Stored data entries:
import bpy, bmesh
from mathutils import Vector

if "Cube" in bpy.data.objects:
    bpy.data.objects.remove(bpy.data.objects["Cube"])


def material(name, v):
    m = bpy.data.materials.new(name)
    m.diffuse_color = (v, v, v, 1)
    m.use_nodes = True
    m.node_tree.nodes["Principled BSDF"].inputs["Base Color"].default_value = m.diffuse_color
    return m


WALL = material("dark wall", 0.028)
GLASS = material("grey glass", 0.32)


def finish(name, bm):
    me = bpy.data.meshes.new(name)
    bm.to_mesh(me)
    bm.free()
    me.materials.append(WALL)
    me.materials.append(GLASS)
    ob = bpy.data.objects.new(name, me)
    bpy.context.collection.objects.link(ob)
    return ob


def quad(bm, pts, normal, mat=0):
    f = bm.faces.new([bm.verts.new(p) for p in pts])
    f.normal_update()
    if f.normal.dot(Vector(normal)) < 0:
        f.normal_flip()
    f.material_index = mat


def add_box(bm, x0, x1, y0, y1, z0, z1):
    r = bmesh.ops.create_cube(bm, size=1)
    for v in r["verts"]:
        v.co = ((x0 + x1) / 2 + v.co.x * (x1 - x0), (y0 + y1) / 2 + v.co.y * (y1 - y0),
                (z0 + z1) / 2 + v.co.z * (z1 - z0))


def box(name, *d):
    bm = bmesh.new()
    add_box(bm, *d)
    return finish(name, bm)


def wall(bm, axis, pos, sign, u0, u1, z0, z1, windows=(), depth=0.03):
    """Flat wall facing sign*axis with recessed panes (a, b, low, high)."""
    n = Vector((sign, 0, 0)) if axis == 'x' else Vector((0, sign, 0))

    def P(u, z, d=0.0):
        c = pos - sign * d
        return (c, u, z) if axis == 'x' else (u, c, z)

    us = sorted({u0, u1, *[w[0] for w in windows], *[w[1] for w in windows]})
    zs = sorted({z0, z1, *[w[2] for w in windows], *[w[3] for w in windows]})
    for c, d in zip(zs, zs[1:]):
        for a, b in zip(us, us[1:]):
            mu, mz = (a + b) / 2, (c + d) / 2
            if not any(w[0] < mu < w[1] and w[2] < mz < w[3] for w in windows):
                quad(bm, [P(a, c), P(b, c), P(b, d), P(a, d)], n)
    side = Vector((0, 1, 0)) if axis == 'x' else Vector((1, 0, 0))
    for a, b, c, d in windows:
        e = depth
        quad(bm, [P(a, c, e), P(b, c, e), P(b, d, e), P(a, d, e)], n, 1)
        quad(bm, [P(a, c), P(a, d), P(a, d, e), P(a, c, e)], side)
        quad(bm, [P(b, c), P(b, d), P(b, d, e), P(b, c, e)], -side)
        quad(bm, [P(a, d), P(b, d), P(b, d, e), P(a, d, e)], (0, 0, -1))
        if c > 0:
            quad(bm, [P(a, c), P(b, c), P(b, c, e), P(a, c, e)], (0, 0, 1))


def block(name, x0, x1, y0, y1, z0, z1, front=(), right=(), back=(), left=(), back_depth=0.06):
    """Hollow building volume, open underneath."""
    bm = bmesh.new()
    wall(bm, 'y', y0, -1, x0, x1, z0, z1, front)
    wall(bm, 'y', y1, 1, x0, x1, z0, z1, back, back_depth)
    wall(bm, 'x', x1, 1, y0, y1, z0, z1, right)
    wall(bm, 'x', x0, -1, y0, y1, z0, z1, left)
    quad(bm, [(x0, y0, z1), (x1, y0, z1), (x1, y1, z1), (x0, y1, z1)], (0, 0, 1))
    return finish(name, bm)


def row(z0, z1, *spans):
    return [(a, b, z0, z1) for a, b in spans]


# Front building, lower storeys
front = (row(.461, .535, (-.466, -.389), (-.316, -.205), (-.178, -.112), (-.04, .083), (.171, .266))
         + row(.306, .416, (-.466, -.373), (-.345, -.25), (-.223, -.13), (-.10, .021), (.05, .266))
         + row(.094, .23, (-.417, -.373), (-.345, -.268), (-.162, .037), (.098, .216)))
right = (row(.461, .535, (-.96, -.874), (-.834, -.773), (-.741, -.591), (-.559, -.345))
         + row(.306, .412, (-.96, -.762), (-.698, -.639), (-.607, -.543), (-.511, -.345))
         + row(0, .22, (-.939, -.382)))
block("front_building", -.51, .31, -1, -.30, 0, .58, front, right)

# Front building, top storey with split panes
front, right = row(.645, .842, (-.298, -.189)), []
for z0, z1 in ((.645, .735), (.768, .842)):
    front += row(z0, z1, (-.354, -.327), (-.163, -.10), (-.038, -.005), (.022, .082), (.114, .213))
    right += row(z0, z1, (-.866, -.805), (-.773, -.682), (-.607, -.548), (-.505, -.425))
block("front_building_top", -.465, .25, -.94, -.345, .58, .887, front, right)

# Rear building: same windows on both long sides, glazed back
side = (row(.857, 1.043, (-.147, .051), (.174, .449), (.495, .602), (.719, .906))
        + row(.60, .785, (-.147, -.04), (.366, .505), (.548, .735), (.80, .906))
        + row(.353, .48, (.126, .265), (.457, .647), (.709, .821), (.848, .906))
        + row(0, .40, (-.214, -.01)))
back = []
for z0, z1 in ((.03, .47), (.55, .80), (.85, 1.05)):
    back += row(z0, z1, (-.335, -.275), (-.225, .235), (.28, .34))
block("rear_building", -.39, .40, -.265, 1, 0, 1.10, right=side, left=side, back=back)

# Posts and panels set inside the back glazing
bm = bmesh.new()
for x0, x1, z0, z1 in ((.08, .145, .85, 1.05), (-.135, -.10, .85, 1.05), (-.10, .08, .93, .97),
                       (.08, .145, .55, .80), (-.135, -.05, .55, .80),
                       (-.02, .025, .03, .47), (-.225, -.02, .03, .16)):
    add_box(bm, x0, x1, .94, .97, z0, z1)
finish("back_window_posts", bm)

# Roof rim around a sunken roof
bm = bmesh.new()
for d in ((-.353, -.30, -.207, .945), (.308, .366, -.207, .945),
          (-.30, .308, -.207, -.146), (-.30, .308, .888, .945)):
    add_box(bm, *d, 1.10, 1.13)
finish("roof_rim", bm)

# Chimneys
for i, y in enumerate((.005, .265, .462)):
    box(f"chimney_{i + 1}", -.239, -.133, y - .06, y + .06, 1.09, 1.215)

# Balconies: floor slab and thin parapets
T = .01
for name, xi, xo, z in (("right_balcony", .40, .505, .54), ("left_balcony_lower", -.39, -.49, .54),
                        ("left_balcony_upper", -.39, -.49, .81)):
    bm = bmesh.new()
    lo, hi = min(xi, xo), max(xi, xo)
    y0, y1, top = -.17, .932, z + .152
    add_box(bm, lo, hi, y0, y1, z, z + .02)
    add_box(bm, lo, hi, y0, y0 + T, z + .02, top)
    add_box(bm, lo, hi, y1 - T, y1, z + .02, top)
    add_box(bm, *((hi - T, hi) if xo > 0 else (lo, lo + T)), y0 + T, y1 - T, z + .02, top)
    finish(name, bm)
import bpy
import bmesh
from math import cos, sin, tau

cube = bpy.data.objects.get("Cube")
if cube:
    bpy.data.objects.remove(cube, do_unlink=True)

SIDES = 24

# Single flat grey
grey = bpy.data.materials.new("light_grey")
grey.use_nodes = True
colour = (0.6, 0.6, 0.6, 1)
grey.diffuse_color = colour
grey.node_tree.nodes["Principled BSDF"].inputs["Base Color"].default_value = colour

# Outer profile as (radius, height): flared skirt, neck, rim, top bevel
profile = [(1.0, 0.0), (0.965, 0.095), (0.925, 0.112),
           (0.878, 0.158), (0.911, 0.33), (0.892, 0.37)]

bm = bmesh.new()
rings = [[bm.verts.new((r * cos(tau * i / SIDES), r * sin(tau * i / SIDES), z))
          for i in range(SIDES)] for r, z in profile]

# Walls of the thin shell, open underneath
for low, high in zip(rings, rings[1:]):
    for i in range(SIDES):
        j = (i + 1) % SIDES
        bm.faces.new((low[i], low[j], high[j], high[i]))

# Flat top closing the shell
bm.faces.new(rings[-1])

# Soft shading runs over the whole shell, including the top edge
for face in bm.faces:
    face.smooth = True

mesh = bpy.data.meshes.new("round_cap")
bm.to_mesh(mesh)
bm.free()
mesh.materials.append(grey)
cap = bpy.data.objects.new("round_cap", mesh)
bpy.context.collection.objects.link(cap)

GOAL OF THE EXERCISE:
Above are the records; please copy exactly their first line and each line after it through the line containing "c, e)], side)", and no line after that.

TASK SOLUTION:
import bpy, bmesh
from mathutils import Vector

if "Cube" in bpy.data.objects:
    bpy.data.objects.remove(bpy.data.objects["Cube"])


def material(name, v):
    m = bpy.data.materials.new(name)
    m.diffuse_color = (v, v, v, 1)
    m.use_nodes = True
    m.node_tree.nodes["Principled BSDF"].inputs["Base Color"].default_value = m.diffuse_color
    return m


WALL = material("dark wall", 0.028)
GLASS = material("grey glass", 0.32)


def finish(name, bm):
    me = bpy.data.meshes.new(name)
    bm.to_mesh(me)
    bm.free()
    me.materials.append(WALL)
    me.materials.append(GLASS)
    ob = bpy.data.objects.new(name, me)
    bpy.context.collection.objects.link(ob)
    return ob


def quad(bm, pts, normal, mat=0):
    f = bm.faces.new([bm.verts.new(p) for p in pts])
    f.normal_update()
    if f.normal.dot(Vector(normal)) < 0:
        f.normal_flip()
    f.material_index = mat


def add_box(bm, x0, x1, y0, y1, z0, z1):
    r = bmesh.ops.create_cube(bm, size=1)
    for v in r["verts"]:
        v.co = ((x0 + x1) / 2 + v.co.x * (x1 - x0), (y0 + y1) / 2 + v.co.y * (y1 - y0),
                (z0 + z1) / 2 + v.co.z * (z1 - z0))


def box(name, *d):
    bm = bmesh.new()
    add_box(bm, *d)
    return finish(name, bm)


def wall(bm, axis, pos, sign, u0, u1, z0, z1, windows=(), depth=0.03):
    """Flat wall facing sign*axis with recessed panes (a, b, low, high)."""
    n = Vector((sign, 0, 0)) if axis == 'x' else Vector((0, sign, 0))

    def P(u, z, d=0.0):
        c = pos - sign * d
        return (c, u, z) if axis == 'x' else (u, c, z)

    us = sorted({u0, u1, *[w[0] for w in windows], *[w[1] for w in windows]})
    zs = sorted({z0, z1, *[w[2] for w in windows], *[w[3] for w in windows]})
    for c, d in zip(zs, zs[1:]):
        for a, b in zip(us, us[1:]):
            mu, mz = (a + b) / 2, (c + d) / 2
            if not any(w[0] < mu < w[1] and w[2] < mz < w[3] for w in windows):
                quad(bm, [P(a, c), P(b, c), P(b, d), P(a, d)], n)
    side = Vector((0, 1, 0)) if axis == 'x' else Vector((1, 0, 0))
    for a, b, c, d in windows:
        e = depth
        quad(bm, [P(a, c, e), P(b, c, e), P(b, d, e), P(a, d, e)], n, 1)
        quad(bm, [P(a, c), P(a, d), P(a, d, e), P(a, c, e)], side)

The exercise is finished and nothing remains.